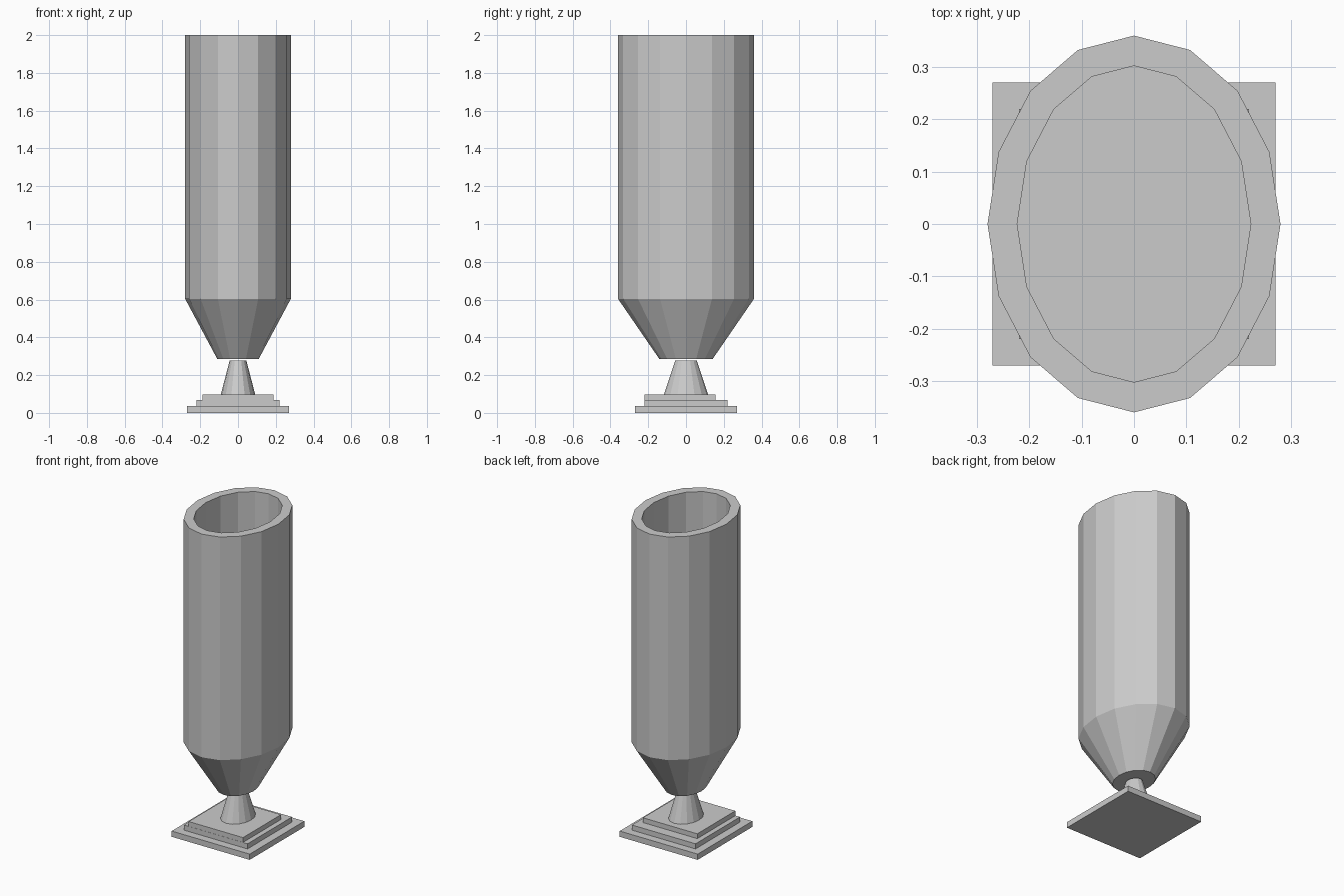
import bpy, bmesh, math
from mathutils import Matrix, Vector

if "Cube" in bpy.data.objects:
    bpy.data.objects.remove(bpy.data.objects["Cube"])

SIDES = 16
RATIO = 0.28 / 0.36   # oval: x radius relative to y radius


def finish(bm, name):
    bmesh.ops.recalc_face_normals(bm, faces=bm.faces[:])
    mesh = bpy.data.meshes.new(name)
    bm.to_mesh(mesh)
    bm.free()
    obj = bpy.data.objects.new(name, mesh)
    bpy.context.collection.objects.link(obj)
    return obj


def slab(name, half, z0, z1, y=0.0):
    bm = bmesh.new()
    bmesh.ops.create_cube(bm, size=1, matrix=Matrix.Translation((0, y, (z0 + z1) / 2))
                          @ Matrix.Diagonal((2 * half, 2 * half, z1 - z0, 1)))
    return finish(bm, name)


def oval_stack(profile):
    """Closed oval solid through (y radius, z) rings; returns bmesh and top face."""
    bm = bmesh.new()
    rings = []
    for r, z in profile:
        angles = [2 * math.pi * i / SIDES for i in range(SIDES)]
        rings.append([bm.verts.new((r * RATIO * math.cos(a), r * math.sin(a), z)) for a in angles])
    for lo, hi in zip(rings, rings[1:]):
        for i in range(SIDES):
            j = (i + 1) % SIDES
            bm.faces.new((lo[i], lo[j], hi[j], hi[i]))
    bm.faces.new(rings[0][::-1])
    top = bm.faces.new(rings[-1])
    bm.normal_update()
    return bm, top


# Stepped square base, top step set toward the front
slab("base_lower_step", 0.27, 0.0, 0.036)
slab("base_middle_step", 0.22, 0.036, 0.068)
slab("base_upper_step", 0.188, 0.068, 0.098, y=-0.031)

# Tapered stem
bm, _ = oval_stack([(0.117, 0.098), (0.057, 0.277)])
finish(bm, "stem")

# Tall oval cup: tapered bottom, straight wall, hollowed from the rim
bm, top = oval_stack([(0.14, 0.284), (0.36, 0.604), (0.36, 2.0)])
bmesh.ops.inset_region(bm, faces=[top], thickness=0.056, use_even_offset=True)
floor = bmesh.ops.extrude_discrete_faces(bm, faces=[top])["faces"][0]
bmesh.ops.translate(bm, verts=floor.verts[:], vec=Vector((0, 0, -1.39)))
finish(bm, "cup")
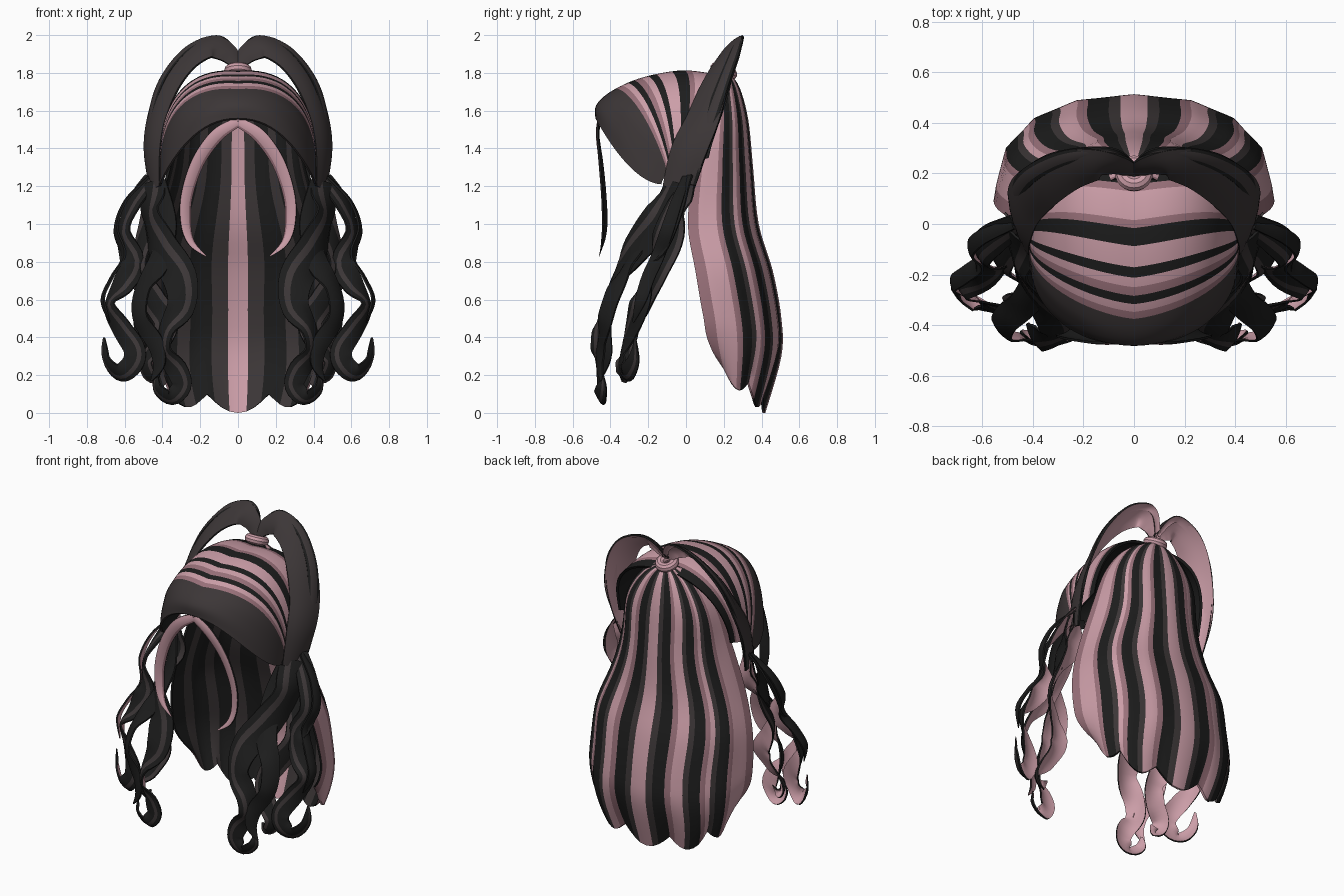
import bpy, bmesh, math
from mathutils import Vector as V

if "Cube" in bpy.data.objects:
    bpy.data.objects.remove(bpy.data.objects["Cube"])

# --- Colours ---
def mat(name, c):
    m = bpy.data.materials.new(name)
    m.diffuse_color = (*c, 1)
    m.use_nodes = True
    m.node_tree.nodes["Principled BSDF"].inputs["Base Color"].default_value = m.diffuse_color
    return m
MATS = [mat("black", (0.012, 0.012, 0.012)), mat("charcoal", (0.045, 0.037, 0.038)),
        mat("pink", (0.60, 0.34, 0.39)), mat("mauve", (0.32, 0.165, 0.195))]
K, G, P, M = range(4)
CODE = {"K": K, "G": G, "P": P, "M": M}

# --- Helpers ---
def spline(pts, n):
    """Catmull-Rom samples through tuples of any length."""
    out, last = [], len(pts) - 1
    for k in range(n + 1):
        t = k / n * last
        i = min(int(t), last - 1)
        f = t - i
        a, b, c, d = (pts[max(i - 1, 0)], pts[i], pts[i + 1], pts[min(i + 2, last)])
        out.append([0.5 * (2 * q + (r - p) * f + (2 * p - 5 * q + 4 * r - s) * f * f
                    + (3 * q - p - 3 * r + s) * f ** 3) for p, q, r, s in zip(a, b, c, d)])
    return out

def loft(name, rings, rule, mirror=False):
    """Closed rings joined into a solid; rule(i, j) gives the colour."""
    bm = bmesh.new()
    vs = [[bm.verts.new(p) for p in r] for r in rings]
    n = len(rings[0])
    for i in range(len(rings) - 1):
        for j in range(n):
            f = bm.faces.new((vs[i][j], vs[i][(j + 1) % n], vs[i + 1][(j + 1) % n], vs[i + 1][j]))
            f.material_index = rule(i, j)
    h = n // 2
    for i in (0, -1):
        for j in range(h - 1):
            f = bm.faces.new((vs[i][j], vs[i][j + 1], vs[i][n - 2 - j], vs[i][n - 1 - j]))
            f.material_index = rule(0 if i == 0 else len(rings) - 2, j)
    bmesh.ops.recalc_face_normals(bm, faces=bm.faces)
    me = bpy.data.meshes.new(name)
    bm.to_mesh(me)
    bm.free()
    for m in MATS:
        me.materials.append(m)
    ob = bpy.data.objects.new(name, me)
    bpy.context.collection.objects.link(ob)
    if mirror:
        ob.modifiers.new("mirror", "MIRROR").use_mirror_merge = False
    bpy.context.view_layer.objects.active = ob
    ob.select_set(True)
    bpy.ops.object.shade_smooth_by_angle(angle=math.radians(40))
    ob.select_set(False)
    return ob

def ribbon(name, pts, n0, n1, outer, inner, curl=0, wide=1, bulge=0.2, thick=0.01, steps=48):
    """Mirrored strand; pts are (x, y, z, half width), n0..n1 the facing, curl twists it round bends."""
    s = spline(pts, steps)
    c = [V(q[:3]) for q in s]
    rings = []
    for k in range(steps + 1):
        t = (c[min(k + 1, steps)] - c[max(k - 1, 0)]).normalized()
        d = min(4, k, steps - k)
        bend = c[k + d] + c[k - d] - 2 * c[k]
        w = t.cross(V(n0).lerp(V(n1), k / steps) - bend * curl).normalized()
        nn = w.cross(t)
        h = max(s[k][3] * wide, 0.003)
        us = [-1, -0.6, -0.2, 0.2, 0.6, 1]
        top = [c[k] + w * h * u + nn * h * bulge * (1 - u * u) for u in us]
        low = [p - nn * min(thick, h * 0.5) for p in reversed(top)]
        rings.append(top + low)
    def rule(i, j):
        return CODE[outer[j]] if j < 5 else (K if j in (5, 11) else inner)
    return loft(name, rings, rule, True)

# --- Swept-back cap with cross stripes ---
ROWS = "GGGGGGGGGGG" + "MPKMPKPPKKM" + "PPPPM" + "KKK"
apex = spline([(-0.48, 1.56), (-0.475, 1.63), (-0.40, 1.70), (-0.25, 1.77),
               (-0.05, 1.81), (0.1, 1.80), (0.22, 1.765)], len(ROWS))
NC = 41
rings = []
for k, (ya, za) in enumerate(apex):
    v = k / len(ROWS)
    yb, zb = -0.13 + 0.25 * v * v, 1.21 + 0.14 * v
    ez = max(0.8, 1.8 - 3.6 * v)
    top = []
    for j in range(NC):
        a = (j / (NC - 1) * 2 - 1) * math.pi / 2
        ca, sa = max(math.cos(a), 0), math.sin(a)
        x = 0.415 * math.copysign(abs(sa) ** 0.9, sa)
        bump = abs(math.sin(2 * a)) * min(1, v * 3)
        top.append(V((x, yb + (ya - yb) * ca + 0.035 * bump, zb + (za - zb) * ca ** ez + 0.018 * bump)))
    mid = V((0, -0.1, 1.3))
    rings.append(top + [mid + (p - mid) * 0.97 for p in reversed(top)])
loft("scalp_cap", rings, lambda i, j: CODE[ROWS[i]] if j < NC - 1 else K)

# --- Long striped back hair, closed shell with pointed tips ---
HALF = "PGKKMPPGKKMPGKKMPPPM"
NB = 2 * len(HALF)
prof = spline([(1.80, 0.06, 0.19, 0.23), (1.72, 0.19, 0.12, 0.285), (1.55, 0.30, 0.08, 0.33),
               (1.3, 0.37, 0.04, 0.355), (1.0, 0.45, 0.01, 0.385), (0.75, 0.53, 0.05, 0.46),
               (0.5, 0.555, 0.09, 0.505), (0.3, 0.535, 0.11, 0.505), (0.0, 0.46, 0.16, 0.42)], 40)
rings = []
for z, w, yf, yb in prof:
    low = max(0, (0.6 - z) / 0.6)
    outer, inner = [], []
    for j in range(NB + 1):
        u = j / (NB / 2) - 1
        au = abs(u)
        tip = 0.2 * au ** 2 + 0.09 * (1 - abs(math.cos(au * math.pi * 2.5)))
        zz = z + tip * low ** 1.5
        ph = u * math.pi / 2
        flute = 1 - 0.018 * abs(math.sin(au * math.pi * 4))
        wave = 0.016 * math.sin(zz * 9) * math.sin(ph * 2)
        for lst, off in ((outer, 0), (inner, 0.014)):
            sx = math.copysign(abs(math.sin(ph)) ** 0.9, u)
            lst.append(V(((w - off) * sx * flute + wave,
                          yf + (yb - off - yf) * max(math.cos(ph), 0) ** 0.75 * flute, zz)))
    rings.append(outer + inner[::-1])
def back_rule(i, j):
    if j < NB:
        q = j - NB // 2
        return CODE[HALF[q if q >= 0 else -q - 1]]
    q = abs(j - NB - 0.5 - NB // 2)          # inside: dark with a pink centre line
    return P if q < 1 else (G if int(q) % 5 in (1, 2) else K)
loft("back_hair", rings, back_rule)

# --- High side tails arching out of the crown ---
ribbon("side_tail", [(0.0, 0.2, 1.84, 0.03), (0.06, 0.225, 1.91, 0.06), (0.15, 0.235, 1.94, 0.08),
                     (0.27, 0.21, 1.87, 0.09), (0.37, 0.15, 1.73, 0.095), (0.435, 0.085, 1.55, 0.10),
                     (0.455, 0.01, 1.38, 0.10), (0.44, -0.05, 1.18, 0.08)],
       (0, -0.7, 0.7), (1, -0.25, 0.2), "GGGGG", P)
ribbon("tail_rim_strand", [(0.0, 0.22, 1.86, 0.015), (0.06, 0.27, 1.96, 0.02), (0.14, 0.28, 1.985, 0.025),
                           (0.28, 0.26, 1.92, 0.03), (0.405, 0.2, 1.76, 0.035), (0.465, 0.13, 1.56, 0.04),
                           (0.48, 0.06, 1.35, 0.04), (0.46, 0.0, 1.15, 0.03)],
       (0, -0.5, 0.8), (1, -0.1, 0.2), "KGGGK", P)

# --- Curled strands hanging from the tails ---
FACE = (0.62, -0.75, 0.2)
CURL = dict(curl=8, wide=1.15)
ribbon("outer_curl", [(0.46, 0.0, 1.25, 0.04), (0.56, -0.06, 1.1, 0.055), (0.61, -0.12, 0.95, 0.055),
                      (0.56, -0.18, 0.8, 0.055), (0.61, -0.22, 0.68, 0.055), (0.685, -0.25, 0.57, 0.05),
                      (0.62, -0.29, 0.45, 0.05), (0.55, -0.33, 0.34, 0.05), (0.56, -0.34, 0.26, 0.05),
                      (0.63, -0.32, 0.21, 0.045), (0.70, -0.28, 0.28, 0.03), (0.71, -0.27, 0.40, 0.005)],
       FACE, FACE, "KKKGK", P, **CURL)
ribbon("front_curl", [(0.45, -0.05, 1.22, 0.07), (0.46, -0.14, 1.03, 0.085), (0.40, -0.27, 0.87, 0.085),
                      (0.31, -0.37, 0.72, 0.08), (0.30, -0.43, 0.57, 0.065), (0.38, -0.45, 0.44, 0.055),
                      (0.39, -0.45, 0.32, 0.055), (0.32, -0.46, 0.22, 0.05), (0.30, -0.46, 0.14, 0.045),
                      (0.36, -0.46, 0.08, 0.04), (0.43, -0.45, 0.13, 0.03), (0.43, -0.44, 0.2, 0.005)],
       FACE, FACE, "KKKGK", P, **CURL)
ribbon("middle_curl", [(0.46, 0.0, 1.22, 0.06), (0.44, -0.03, 1.05, 0.065), (0.51, -0.09, 0.88, 0.065),
                       (0.53, -0.16, 0.74, 0.06), (0.45, -0.22, 0.6, 0.06), (0.38, -0.26, 0.48, 0.055),
                       (0.42, -0.30, 0.36, 0.05), (0.49, -0.33, 0.27, 0.045), (0.46, -0.34, 0.19, 0.035),
                       (0.41, -0.33, 0.23, 0.005)], FACE, FACE, "GKKKG", P, **CURL)
ribbon("loose_curl", [(0.42, -0.08, 1.22, 0.04), (0.38, -0.18, 1.0, 0.05), (0.42, -0.30, 0.8, 0.055),
                      (0.51, -0.38, 0.65, 0.05), (0.52, -0.43, 0.5, 0.045), (0.44, -0.45, 0.37, 0.04),
                      (0.42, -0.46, 0.26, 0.03), (0.46, -0.45, 0.17, 0.005)], FACE, FACE, "KKKKK", P, **CURL)
ribbon("flyaway_strand", [(0.48, 0.0, 1.25, 0.02), (0.60, -0.05, 1.12, 0.03), (0.65, -0.1, 0.97, 0.035),
                          (0.61, -0.15, 0.83, 0.035), (0.67, -0.2, 0.72, 0.035), (0.72, -0.24, 0.6, 0.03),
                          (0.68, -0.28, 0.48, 0.005)], (1, -0.2, 0.1), (1, -0.2, 0.1), "KKKKK", P)

# --- Face-framing fringe ---
ribbon("fringe_strand", [(0.0, -0.465, 1.54, 0.025), (0.11, -0.47, 1.47, 0.035), (0.21, -0.455, 1.33, 0.035),
                         (0.27, -0.44, 1.15, 0.032), (0.275, -0.435, 1.0, 0.028), (0.245, -0.445, 0.9, 0.018),
                         (0.17, -0.46, 0.83, 0.003)], (-0.2, -0.9, 0.1), (-0.4, -0.9, 0), "PPPPM", K)

# --- Hair tie at the crown ---
bpy.ops.mesh.primitive_torus_add(major_radius=0.045, minor_radius=0.03, major_segments=24, minor_segments=10,
                                 location=(0, 0.2, 1.81), rotation=(-0.4, 0, 0))
tie = bpy.context.object
tie.name = "hair_tie"
tie.data.materials.append(MATS[P])
bpy.ops.object.shade_smooth_by_angle()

========================

- **Your task**:
Return only the number of lines above in which the string "bulge" occurs.

- **Written solution**:
2